brain's braking system.
Cravings may have their beginnings outside conscious awareness. Recent brain imaging research shows
that drug and sexual cues as brief as 33 milliseconds can activate the brain "go!" circuit even though the
person is not conscious of the cues.
In addition to cue-induced craving, desire can also be fueled by:
- a small sample of the drug/food/rewarding activity (the "salty peanut" effect: "just a little" often leads to
- the wish to avoid negative effects (such as drug withdrawal, or negative moods, etc.). Many people
with addictions have a co-occurring mood disorder (anxiety or depression). These moods can
themselves become triggers for food or drug craving, increasing the risk of relapse.
Hope Through Research
You can get help with managing craving, and there is much ongoing research aimed at the development
of more effective anti-craving interventions (for food, drugs, sex, gambling, etc.).
Both anti-craving medications and anti-craving behavioral strategies may be helpful to inhibit or "stop!"
drug craving.

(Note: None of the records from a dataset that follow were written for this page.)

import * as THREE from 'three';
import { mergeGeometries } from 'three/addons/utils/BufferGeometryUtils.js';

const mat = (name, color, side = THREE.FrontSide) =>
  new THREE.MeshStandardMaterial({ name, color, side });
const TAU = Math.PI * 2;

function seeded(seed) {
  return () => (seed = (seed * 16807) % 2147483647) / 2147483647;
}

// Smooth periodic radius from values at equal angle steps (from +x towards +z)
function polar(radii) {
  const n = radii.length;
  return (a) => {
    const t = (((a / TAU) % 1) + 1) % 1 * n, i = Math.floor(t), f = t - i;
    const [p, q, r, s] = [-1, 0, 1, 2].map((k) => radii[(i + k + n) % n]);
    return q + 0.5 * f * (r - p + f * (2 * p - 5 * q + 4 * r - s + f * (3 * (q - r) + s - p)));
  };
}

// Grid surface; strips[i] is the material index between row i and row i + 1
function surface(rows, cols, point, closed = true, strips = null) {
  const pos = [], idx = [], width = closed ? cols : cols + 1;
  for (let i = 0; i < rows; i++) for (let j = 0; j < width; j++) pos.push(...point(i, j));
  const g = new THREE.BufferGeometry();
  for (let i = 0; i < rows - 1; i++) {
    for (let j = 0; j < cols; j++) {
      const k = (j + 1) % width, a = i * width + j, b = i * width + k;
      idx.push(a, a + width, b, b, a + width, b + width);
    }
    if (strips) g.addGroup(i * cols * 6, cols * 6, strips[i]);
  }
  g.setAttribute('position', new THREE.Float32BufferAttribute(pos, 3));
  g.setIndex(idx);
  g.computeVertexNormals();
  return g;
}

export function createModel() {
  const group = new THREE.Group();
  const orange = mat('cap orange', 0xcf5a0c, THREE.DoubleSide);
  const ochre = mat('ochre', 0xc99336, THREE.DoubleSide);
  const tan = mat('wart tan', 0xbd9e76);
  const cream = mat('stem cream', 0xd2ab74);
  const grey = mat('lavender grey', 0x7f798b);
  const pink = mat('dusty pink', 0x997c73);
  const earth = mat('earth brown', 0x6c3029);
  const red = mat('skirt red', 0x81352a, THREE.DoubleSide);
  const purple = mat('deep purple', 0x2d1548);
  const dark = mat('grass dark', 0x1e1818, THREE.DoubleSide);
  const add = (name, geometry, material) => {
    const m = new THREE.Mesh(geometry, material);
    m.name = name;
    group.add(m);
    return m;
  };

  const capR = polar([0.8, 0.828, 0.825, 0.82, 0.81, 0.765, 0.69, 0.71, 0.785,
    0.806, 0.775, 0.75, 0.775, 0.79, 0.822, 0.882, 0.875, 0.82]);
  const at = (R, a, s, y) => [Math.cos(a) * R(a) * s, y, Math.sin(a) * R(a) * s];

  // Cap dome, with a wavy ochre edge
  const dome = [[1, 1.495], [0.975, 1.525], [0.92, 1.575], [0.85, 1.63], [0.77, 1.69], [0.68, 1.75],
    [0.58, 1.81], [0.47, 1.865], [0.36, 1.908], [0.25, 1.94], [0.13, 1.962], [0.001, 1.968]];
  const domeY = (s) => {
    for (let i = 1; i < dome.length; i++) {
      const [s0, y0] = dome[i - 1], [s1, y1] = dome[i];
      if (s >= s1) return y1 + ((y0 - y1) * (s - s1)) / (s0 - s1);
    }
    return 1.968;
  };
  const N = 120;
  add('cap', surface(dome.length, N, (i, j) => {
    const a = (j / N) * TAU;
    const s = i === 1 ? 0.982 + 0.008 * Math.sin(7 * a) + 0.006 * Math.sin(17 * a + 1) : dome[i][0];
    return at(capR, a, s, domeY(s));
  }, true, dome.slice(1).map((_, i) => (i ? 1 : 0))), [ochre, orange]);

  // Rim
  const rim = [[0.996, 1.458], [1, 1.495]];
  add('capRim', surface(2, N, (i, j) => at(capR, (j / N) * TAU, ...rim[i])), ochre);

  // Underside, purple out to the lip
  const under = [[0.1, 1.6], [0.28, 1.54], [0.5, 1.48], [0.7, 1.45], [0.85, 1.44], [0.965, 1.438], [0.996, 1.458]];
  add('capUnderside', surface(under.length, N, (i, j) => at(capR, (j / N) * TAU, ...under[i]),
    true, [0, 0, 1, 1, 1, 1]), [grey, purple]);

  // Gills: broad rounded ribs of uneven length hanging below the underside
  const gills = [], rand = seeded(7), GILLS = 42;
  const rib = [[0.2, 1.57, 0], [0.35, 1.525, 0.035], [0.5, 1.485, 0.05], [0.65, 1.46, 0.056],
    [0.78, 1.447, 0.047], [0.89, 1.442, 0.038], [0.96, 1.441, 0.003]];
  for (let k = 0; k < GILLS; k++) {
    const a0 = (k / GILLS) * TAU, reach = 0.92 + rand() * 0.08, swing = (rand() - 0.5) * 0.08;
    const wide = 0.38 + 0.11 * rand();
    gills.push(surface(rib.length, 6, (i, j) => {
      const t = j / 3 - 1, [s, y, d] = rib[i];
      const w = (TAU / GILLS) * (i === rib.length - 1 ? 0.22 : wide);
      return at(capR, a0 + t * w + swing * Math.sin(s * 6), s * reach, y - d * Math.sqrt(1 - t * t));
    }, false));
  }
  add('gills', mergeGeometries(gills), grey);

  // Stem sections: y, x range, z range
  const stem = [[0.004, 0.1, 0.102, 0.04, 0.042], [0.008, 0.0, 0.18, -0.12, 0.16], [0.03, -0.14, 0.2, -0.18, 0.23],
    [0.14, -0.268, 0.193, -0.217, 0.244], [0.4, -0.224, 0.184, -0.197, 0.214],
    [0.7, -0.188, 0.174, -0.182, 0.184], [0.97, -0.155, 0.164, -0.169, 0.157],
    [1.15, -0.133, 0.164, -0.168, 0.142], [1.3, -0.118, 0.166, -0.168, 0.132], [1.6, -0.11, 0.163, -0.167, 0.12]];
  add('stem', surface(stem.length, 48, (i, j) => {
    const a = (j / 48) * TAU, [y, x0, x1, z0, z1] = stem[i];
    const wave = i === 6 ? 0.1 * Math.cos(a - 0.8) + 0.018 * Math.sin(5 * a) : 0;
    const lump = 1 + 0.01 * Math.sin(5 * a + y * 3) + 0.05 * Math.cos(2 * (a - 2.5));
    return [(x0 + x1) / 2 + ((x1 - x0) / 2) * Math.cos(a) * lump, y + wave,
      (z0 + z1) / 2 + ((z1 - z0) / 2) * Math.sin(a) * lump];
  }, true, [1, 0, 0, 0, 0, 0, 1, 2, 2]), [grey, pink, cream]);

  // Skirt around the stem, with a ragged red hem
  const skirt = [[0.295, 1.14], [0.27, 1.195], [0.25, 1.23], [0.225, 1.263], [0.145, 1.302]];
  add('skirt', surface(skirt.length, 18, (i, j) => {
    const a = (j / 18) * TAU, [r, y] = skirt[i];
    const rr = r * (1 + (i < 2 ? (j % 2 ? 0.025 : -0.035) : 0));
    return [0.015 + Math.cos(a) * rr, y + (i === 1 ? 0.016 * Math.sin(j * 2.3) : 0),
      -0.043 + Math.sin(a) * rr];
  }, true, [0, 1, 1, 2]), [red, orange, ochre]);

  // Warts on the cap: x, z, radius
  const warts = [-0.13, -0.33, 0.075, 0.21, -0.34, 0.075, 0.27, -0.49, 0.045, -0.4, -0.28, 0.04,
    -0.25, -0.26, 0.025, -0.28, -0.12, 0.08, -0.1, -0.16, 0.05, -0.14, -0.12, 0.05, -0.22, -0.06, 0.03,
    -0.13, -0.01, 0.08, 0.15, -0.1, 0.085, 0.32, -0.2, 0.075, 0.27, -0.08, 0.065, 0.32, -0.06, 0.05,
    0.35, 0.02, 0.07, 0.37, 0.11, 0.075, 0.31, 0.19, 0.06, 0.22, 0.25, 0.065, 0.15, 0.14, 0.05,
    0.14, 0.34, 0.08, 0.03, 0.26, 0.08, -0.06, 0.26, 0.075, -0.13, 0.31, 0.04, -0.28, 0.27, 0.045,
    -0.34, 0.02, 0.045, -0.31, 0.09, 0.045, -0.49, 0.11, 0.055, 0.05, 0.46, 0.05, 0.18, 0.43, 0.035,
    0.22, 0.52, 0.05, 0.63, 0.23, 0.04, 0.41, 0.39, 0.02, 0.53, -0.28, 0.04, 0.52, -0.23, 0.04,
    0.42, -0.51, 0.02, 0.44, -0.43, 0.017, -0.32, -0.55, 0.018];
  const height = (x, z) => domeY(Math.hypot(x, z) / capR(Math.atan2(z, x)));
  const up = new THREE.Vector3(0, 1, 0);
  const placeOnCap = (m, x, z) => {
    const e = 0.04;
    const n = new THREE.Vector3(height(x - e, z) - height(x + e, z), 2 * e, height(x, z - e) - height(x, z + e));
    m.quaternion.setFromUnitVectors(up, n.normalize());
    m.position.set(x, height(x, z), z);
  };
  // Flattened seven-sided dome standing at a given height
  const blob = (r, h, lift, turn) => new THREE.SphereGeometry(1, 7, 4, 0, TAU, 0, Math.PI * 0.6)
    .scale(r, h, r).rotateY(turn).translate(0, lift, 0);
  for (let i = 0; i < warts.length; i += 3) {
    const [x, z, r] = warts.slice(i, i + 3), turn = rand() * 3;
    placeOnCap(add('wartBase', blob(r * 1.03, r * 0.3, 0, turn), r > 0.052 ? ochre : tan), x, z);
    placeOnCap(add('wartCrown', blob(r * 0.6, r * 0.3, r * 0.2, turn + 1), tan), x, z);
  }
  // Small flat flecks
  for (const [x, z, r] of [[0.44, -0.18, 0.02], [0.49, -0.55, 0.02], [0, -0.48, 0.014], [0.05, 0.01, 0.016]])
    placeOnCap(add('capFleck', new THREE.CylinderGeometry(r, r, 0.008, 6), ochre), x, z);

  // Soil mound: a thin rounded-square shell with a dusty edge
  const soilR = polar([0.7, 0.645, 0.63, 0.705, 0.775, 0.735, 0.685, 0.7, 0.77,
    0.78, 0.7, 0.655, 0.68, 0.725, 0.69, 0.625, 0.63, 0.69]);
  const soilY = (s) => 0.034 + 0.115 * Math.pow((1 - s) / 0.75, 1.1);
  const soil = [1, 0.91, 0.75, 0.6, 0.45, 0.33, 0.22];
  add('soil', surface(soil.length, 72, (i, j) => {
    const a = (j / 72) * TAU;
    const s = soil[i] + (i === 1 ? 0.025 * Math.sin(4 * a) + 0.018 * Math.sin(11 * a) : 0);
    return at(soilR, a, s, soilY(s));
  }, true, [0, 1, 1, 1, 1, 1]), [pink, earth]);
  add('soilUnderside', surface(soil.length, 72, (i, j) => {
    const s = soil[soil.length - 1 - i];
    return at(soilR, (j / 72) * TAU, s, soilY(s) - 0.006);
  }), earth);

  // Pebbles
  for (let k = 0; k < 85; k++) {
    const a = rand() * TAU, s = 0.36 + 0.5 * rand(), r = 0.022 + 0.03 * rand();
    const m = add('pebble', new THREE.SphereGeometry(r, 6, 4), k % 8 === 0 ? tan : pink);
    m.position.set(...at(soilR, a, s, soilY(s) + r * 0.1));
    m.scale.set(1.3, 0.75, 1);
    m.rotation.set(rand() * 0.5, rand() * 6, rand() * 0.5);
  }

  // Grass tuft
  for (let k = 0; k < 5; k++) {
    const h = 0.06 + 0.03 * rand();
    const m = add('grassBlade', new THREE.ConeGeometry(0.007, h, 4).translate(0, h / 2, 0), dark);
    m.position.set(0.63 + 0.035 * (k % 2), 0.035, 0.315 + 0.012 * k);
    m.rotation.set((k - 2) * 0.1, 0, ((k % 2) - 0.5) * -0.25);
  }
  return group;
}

Many of these medications have been well-studied; others are in the early stages of testing.
New anti-craving interventions may be available in a location close to you. Research treatments are
usually available at no cost (as they are supported by research grants), and they may offer a new
treatment option that is not yet available in the community.
FIVE THINGS TO DO ABOUT CRAVING
When you have an episode of craving:
- 1. Try to view the craving in a matter-of-fact way. Having a craving does not mean that you are
unmotivated - or that you are doomed to relapse.
- 2. Learning about your craving triggers, and how to manage them, will be an important part of your
recovery in addiction.
- 3. Try anti-craving behavioral strategies, such as the 5-minute contract (making a contract with yourself
not to act on the desire for the next five minutes, and then engaging in a distracting activity in the
meantime.) Many urges are short-lived - you will find they are weaker if you can "surf through" the
first few minutes.
- 4. Call upon the guidance of a trained treatment professional may be needed for successfully
implementing any of a number of well-described behavioral techniques that can be helpful in
managing cravings. Treatment manuals detail these strategies.
- 5. Consider an anti-craving medication. Craving can erupt quickly and feel overwhelming, making it
difficult to put to use behavioral anti-craving strategies, even well-learned ones.
medication may give you a better chance to use the tools you have learned. Some FDA-approved
medications for alcohol and heroin addiction may have a beneficial effect on cue-triggered craving;
medications for cue-induced cigarette craving and cue-induced cocaine/methamphetamine craving
are the focus of many ongoing research studies. Several medications are already under study or in
the research phase which may work for more than one type of craving, offering "one-stop-shopping."
Anna Rose Childress, Ph.D., is a research associate professor in the Department of Psychiatry at the
University of Pennsylvania School of Medicine. She directs the Brain-Behavioral Vulnerabilities Division at
the Center for the Study of Addictions, where she has conducted federally-funded research projects for
more than two decades. Dr. Childress tests potential new medications with potential impact on both
substance and non-substance addictions. Her addiction research has focused on the motivation for drug
use/relapse, with an emphasis on understanding and treating the profound craving states elicited by
heroin, cocaine and nicotine drug cues. Her early work characterized the subjective and physiological
responses to drug cues, developing behavioral anticraving strategies.